questions—and struggle to answer politely. It is understandable why kids are reluctant to
face such situations.
As a high school senior, Marcus is in the thick of college applications and all its accompanying
anxiety. Using his sense of humor, he told me he reviewed his mother's guest list and calculated
how many times he would be asked where he was applying and if he had applied Early Decision; it
was more than he could bear. Fortunately, Marcus's mother found numerous ways to protect him from
such "interrogation," such as by assigning him tasks that kept him busy and arranging for him to
entertain cousins away from where the adults would congregate.
Unpleasant Reminders. - With their more astute powers of observation, teens often want to
avoid painful circumstances they anticipate based on past holidays. Many speak of deep-seated
rivalries among their parents' generation, grandparents who are harshly critical of parents, or
seeing divorced parents with new partners. Some teens want to depart from tradition because they
already feel "things aren't the same;" older siblings may be grown or studying abroad, grandparents
may have passed away, and so forth. For these and other reasons, parents may suddenly hear about
strong desires to celebrate holidays in a totally unfamiliar way.
Discuss, Problem-Solve, & Compromise
Rather than ignoring holiday dilemmas, talk openly
with teens and tweens. Acknowledge kids' rights to have opinions and empathize with their
reasons, if you know them. Ask what solutions they would propose. This stimulates their
problem-solving and gives them much-desired input.
Assess if compromises are appropriate and workable.
For example, if the prospect of spending days on end "trapped" with aged relatives is making
them apprehensive, perhaps teens might be allowed to shorten their visits. They could take
side trips or short overnight stays nearby with siblings or cousins to break up the visit.

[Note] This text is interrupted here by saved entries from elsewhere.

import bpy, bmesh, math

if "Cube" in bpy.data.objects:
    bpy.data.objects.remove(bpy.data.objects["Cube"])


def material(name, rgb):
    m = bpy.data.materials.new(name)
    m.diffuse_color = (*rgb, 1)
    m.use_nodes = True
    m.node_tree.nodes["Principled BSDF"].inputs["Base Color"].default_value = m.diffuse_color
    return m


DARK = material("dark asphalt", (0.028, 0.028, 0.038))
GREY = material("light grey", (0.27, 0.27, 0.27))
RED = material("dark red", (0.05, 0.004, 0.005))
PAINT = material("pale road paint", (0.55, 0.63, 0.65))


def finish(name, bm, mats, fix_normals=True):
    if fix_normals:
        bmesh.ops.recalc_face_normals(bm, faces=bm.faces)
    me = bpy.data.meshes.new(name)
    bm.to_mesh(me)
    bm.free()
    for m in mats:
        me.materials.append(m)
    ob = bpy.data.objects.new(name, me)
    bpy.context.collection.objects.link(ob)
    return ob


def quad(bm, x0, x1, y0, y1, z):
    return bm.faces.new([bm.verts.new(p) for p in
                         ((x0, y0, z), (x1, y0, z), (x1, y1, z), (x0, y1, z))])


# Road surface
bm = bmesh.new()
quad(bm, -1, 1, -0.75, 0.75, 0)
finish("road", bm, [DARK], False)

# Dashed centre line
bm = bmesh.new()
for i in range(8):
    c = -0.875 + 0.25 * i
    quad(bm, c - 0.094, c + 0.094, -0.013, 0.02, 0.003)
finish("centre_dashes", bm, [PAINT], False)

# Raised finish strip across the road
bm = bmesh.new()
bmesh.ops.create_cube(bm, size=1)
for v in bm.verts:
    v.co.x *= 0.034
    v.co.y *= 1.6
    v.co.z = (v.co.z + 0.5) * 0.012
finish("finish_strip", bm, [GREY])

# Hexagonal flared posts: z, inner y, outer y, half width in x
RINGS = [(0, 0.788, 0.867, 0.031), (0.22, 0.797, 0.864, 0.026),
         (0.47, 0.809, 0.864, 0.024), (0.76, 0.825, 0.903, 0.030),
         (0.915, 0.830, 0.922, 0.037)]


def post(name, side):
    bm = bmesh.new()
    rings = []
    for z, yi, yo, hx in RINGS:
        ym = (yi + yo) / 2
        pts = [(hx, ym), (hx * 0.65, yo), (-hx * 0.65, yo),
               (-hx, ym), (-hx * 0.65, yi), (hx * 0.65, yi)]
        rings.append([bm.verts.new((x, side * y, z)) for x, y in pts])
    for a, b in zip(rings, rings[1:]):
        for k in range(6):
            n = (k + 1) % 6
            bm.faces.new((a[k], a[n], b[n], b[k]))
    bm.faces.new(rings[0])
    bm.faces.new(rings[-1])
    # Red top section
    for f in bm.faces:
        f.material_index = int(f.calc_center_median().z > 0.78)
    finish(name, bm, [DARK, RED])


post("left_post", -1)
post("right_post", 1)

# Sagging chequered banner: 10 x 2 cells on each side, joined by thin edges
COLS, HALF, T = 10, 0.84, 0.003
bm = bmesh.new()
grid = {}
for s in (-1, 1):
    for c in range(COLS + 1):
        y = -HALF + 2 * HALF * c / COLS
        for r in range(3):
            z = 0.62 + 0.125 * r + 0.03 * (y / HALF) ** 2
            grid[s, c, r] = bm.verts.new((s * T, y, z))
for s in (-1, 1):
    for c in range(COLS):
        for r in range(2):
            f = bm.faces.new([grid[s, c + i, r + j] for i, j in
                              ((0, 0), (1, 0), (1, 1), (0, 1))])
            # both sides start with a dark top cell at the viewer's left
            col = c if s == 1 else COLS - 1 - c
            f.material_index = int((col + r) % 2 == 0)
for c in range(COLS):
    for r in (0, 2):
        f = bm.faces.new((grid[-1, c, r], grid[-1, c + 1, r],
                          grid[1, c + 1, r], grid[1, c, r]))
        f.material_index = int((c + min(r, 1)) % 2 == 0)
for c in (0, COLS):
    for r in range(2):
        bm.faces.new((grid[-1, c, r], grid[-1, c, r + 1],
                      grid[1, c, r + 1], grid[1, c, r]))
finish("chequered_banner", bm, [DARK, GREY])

Some teens are permitted to accept invitations from family friends who are traveling or going
skiing. Others are allowed to bring friends, which can provide a welcome distraction and
buffer from family unpleasant dynamics. If plans can't be altered, empathizing and strategizing
about minimizing discomfort often go a long way.
With teens and tweens changing rapidly, every year
might bring a whole new set of holiday challenges, which call for thoughtful, flexible, and
creative planning. As hard as it might be to depart from tradition or your picture of the
"ideal" celebration, sometimes it will be necessary and sensible. Remember, the plan you make
for this holiday season is not necessarily a new precedent, but most likely a short-term
strategy. Above all, remaining attuned and open-minded—despite the hype and strong feelings
evoked by family holidays—is a gift for which teens and tweens will undoubtedly be grateful.